Northeastern’s Khoury College of Computer Sciences has 42 combined majors across the university, providing a perfect vehicle for educating and training students in public interest technology. Our Center for Inclusive Computing works with over 60+ universities to materially increase the number of women of all races and ethnicities graduating in computing. In addition, ethics modules are embedded in core computer science and information science.
Our undergraduate research programs allow students to conduct research with faculty as part of research initiatives being run through the Center for Law, Innovation & Creativity; Ethics Institute; the Cybersecurity & Privacy Institute; Institute for Experiential AI; Institute for Experiential Robots; NULab; Information, Algorithms & Justice initiative; and the Burnes Center for Social Change & Impact. The Burnes Center and its partner project, The GovLab, are pioneering the teaching of public interest technology for communities to solve public problems, a curriculum it delivers to participants in 80 countries. These and other centers and initiatives provide students and faculty with interdisciplinary, collaborative environments where they can pursue public interest technology research, where they can develop new programs that critically assess the risks of technology, and where they can design, build and implement technologies that advance social justice, deepen democracy and promote the public interest.

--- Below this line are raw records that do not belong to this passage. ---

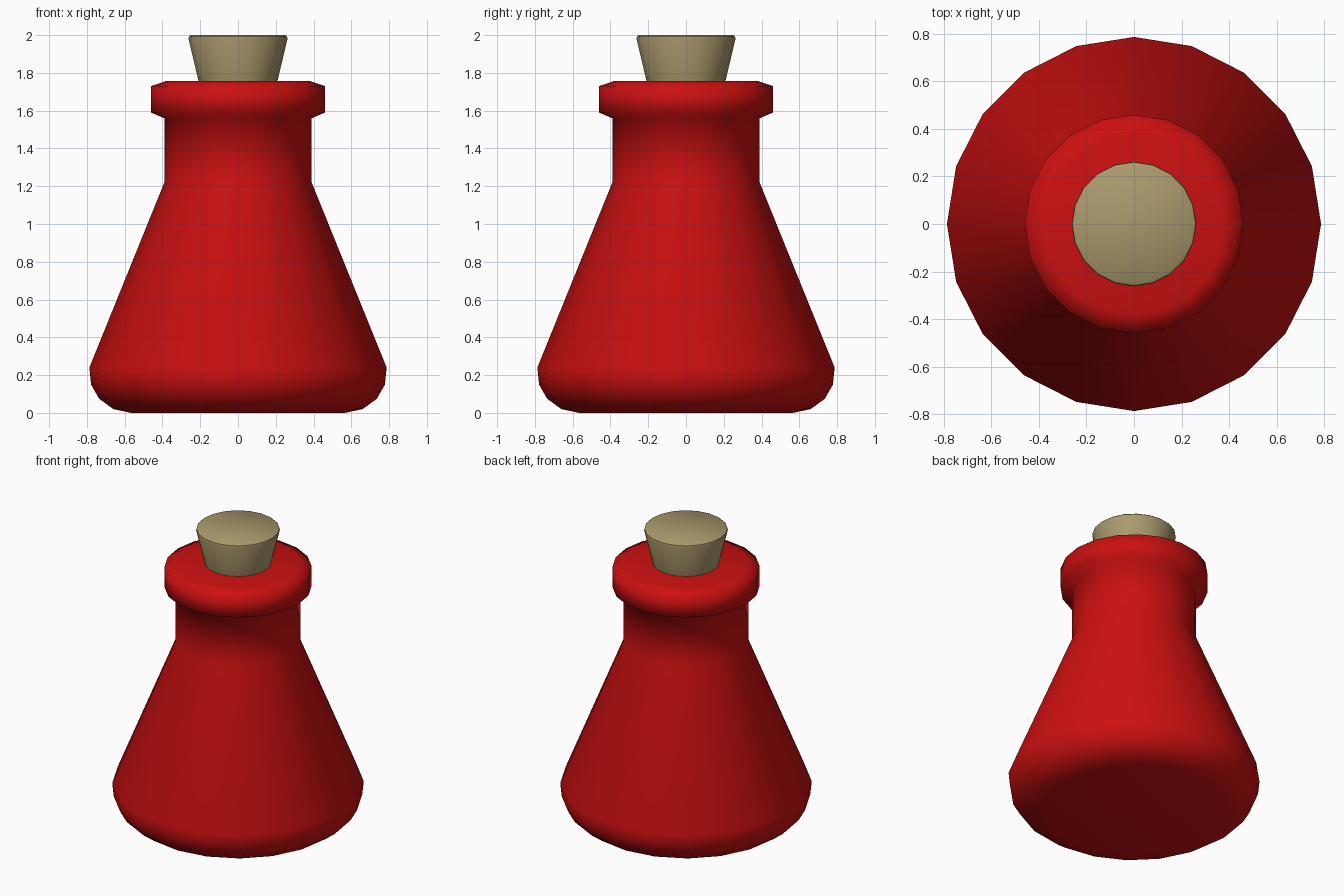
import bpy, bmesh
from math import sin, cos, pi, radians

if "Cube" in bpy.data.objects:
    bpy.data.objects.remove(bpy.data.objects["Cube"])

SIDES = 20

def lathe(name, profile, color, angle):
    """Revolve an (r, z) profile, bottom to top, and cap both ends."""
    bm = bmesh.new()
    rings = [[bm.verts.new((r * cos(2 * pi * i / SIDES), r * sin(2 * pi * i / SIDES), z))
              for i in range(SIDES)] for r, z in profile]
    for a, b in zip(rings, rings[1:]):
        for i in range(SIDES):
            j = (i + 1) % SIDES
            bm.faces.new((a[i], a[j], b[j], b[i]))
    bm.faces.new(rings[0][::-1])
    bm.faces.new(rings[-1])
    bmesh.ops.recalc_face_normals(bm, faces=bm.faces)
    mesh = bpy.data.meshes.new(name)
    bm.to_mesh(mesh)
    bm.free()
    obj = bpy.data.objects.new(name, mesh)
    bpy.context.collection.objects.link(obj)
    mat = bpy.data.materials.new(name + "_material")
    mat.diffuse_color = color
    mat.use_nodes = True
    mat.node_tree.nodes["Principled BSDF"].inputs["Base Color"].default_value = mat.diffuse_color
    mesh.materials.append(mat)
    bpy.ops.object.select_all(action='DESELECT')
    obj.select_set(True)
    bpy.context.view_layer.objects.active = obj
    bpy.ops.object.shade_smooth_by_angle(angle=radians(angle))
    return obj

# Conical flask with rounded base, straight neck and rolled lip
lathe("flask", [(0.565, 0), (0.66, 0.02), (0.735, 0.075), (0.778, 0.15), (0.787, 0.24),
                (0.39, 1.22), (0.39, 1.56), (0.46, 1.59), (0.46, 1.73), (0.38, 1.757)],
      (0.6, 0.005, 0.005, 1), 80)

# Tapered stopper sunk into the neck
lathe("stopper", [(0.19, 1.68), (0.209, 1.757), (0.262, 1.98), (0.26, 1.992), (0.25, 2.0)],
      (0.40, 0.32, 0.15, 1), 40)
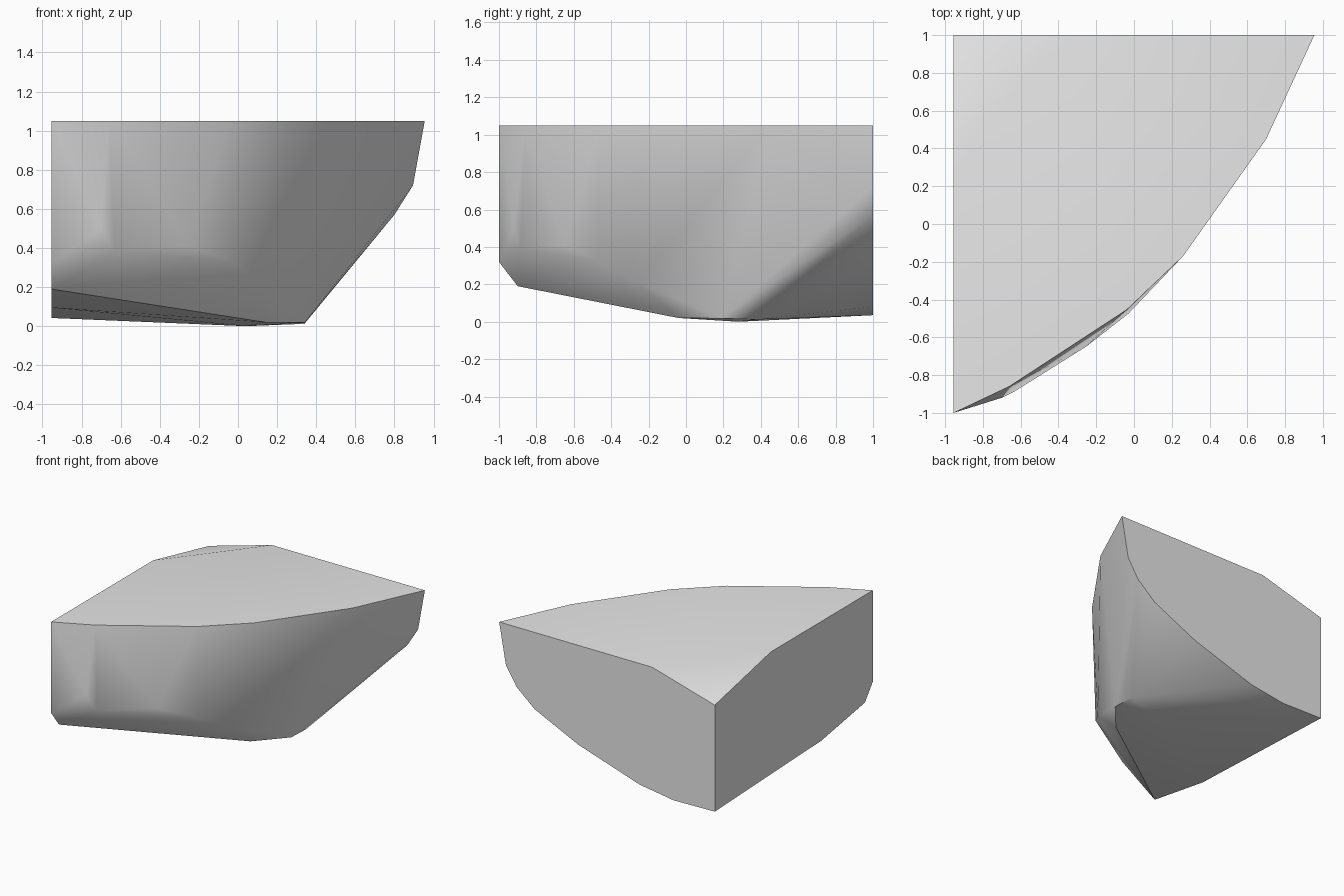
import bpy
import bmesh
import math

default_cube = bpy.data.objects.get("Cube")
if default_cube:
    bpy.data.objects.remove(default_cube, do_unlink=True)

TOP, BACK, SIDE = 1.05, 1, -.955

# Rim of the flat top (x, y)
top_rim = [(.955, 1), (.7, .45), (.26, -.17), (-.04, -.455),
           (-.66, -.86), (SIDE, -1), (SIDE, .29), (-.4, 1)]
# Lower outline of the flat back cut (x, z)
back_outline = [(.895, .72), (.8, .57), (.64, .435), (.255, .255),
                (-.29, .08), (-.59, .035)]
# Lower outline of the flat right-hand cut (y, z)
side_outline = [(-1, .32), (-.9, .19), (-.35, .095)]
# Sunken corner shared by both cuts (z)
corner_heights = [.895, .042]
# Chamfer line along the bottom of the rounded wall
wall_foot = [(-.7, -.92, .5), (-.63, -.885, .385), (-.255, -.65, .41),
             (-.03, -.475, .33), (.13, -.26, .21), (.27, .02, .15)]
# Low ridge that the shard rests on
base_ridge = [(.14, -.04, .02), (.34, .19, .018), (.34, .38, .012), (.04, .28, 0)]

points = [(x, y, TOP) for x, y in top_rim]
points += [(x, BACK, z) for x, z in back_outline]
points += [(SIDE, y, z) for y, z in side_outline]
points += [(SIDE, BACK, z) for z in corner_heights]
points += wall_foot + base_ridge


def cut_plane(face):
    """Name the flat cut a face belongs to, or rough for the worn surface."""
    normal = face.normal
    if normal.z > .5:
        return "top"
    if normal.y > .99:
        return "back"
    if normal.x < -.99:
        return "side"
    return "rough"


def is_sharp(edge):
    """Cuts have crisp borders; so does the crease around the underside."""
    first, second = (cut_plane(face) for face in edge.link_faces)
    if first != second:
        return True
    low = all(vert.co.z < .2 for vert in edge.verts)
    return first == "rough" and low and edge.calc_face_angle() > math.radians(25)


# Wrap the outlines in a closed skin
bm = bmesh.new()
for point in points:
    bm.verts.new(point)
bmesh.ops.convex_hull(bm, input=bm.verts[:])
loose = [vert for vert in bm.verts if not vert.link_faces]
bmesh.ops.delete(bm, geom=loose, context="VERTS")
bmesh.ops.dissolve_limit(bm, angle_limit=math.radians(.5),
                         verts=bm.verts[:], edges=bm.edges[:])
bmesh.ops.recalc_face_normals(bm, faces=bm.faces[:])
bm.normal_update()

# Soft shading on the worn surface, crisp cut borders
for face in bm.faces:
    face.smooth = True
for edge in bm.edges:
    edge.smooth = not is_sharp(edge)

mesh = bpy.data.meshes.new("rock_shard")
bm.to_mesh(mesh)
bm.free()

# Single plain stone colour
stone = bpy.data.materials.new("stone_grey")
stone.use_nodes = True
stone.diffuse_color = (.8, .8, .8, 1)
shader = next(n for n in stone.node_tree.nodes if n.type == "BSDF_PRINCIPLED")
shader.inputs["Base Color"].default_value = stone.diffuse_color
mesh.materials.append(stone)

rock_shard = bpy.data.objects.new("rock_shard", mesh)
bpy.context.scene.collection.objects.link(rock_shard)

Intelligence, Data, Ethics and Society Summer Institute
The increasing use of AI technologies in sensitive domains makes it imperative to carefully evaluate their impacts and to structure appropriate regulatory and design responses. Education is an obvious first step, but effective education in responsible AI faces two challenges: lack of the integrated multidisciplinary knowledge base required for collaboratively responding to the risks posed by AI technologies, and underrepresentation of students from historically disadvantaged groups, who are disproportionately harmed by these technologies. IDEAS is a multidisciplinary two-week summer program that seeks to address these challenges through a new model for inclusive training of undergraduate students in the nascent field of responsible AI. The core objectives of IDEAS are four-fold: (1) cross-disciplinary educational training (2) career mentorship (3) broaden participation; and (4) network building. Overall, the program will foster a diverse community of researchers and practitioners who are able to systematically analyze the ethical risks posed by AI technologies and collaboratively develop systems that align with our social and ethical values.
Sina Fazelpour, Assistant Professor of Philosophy and Computer Science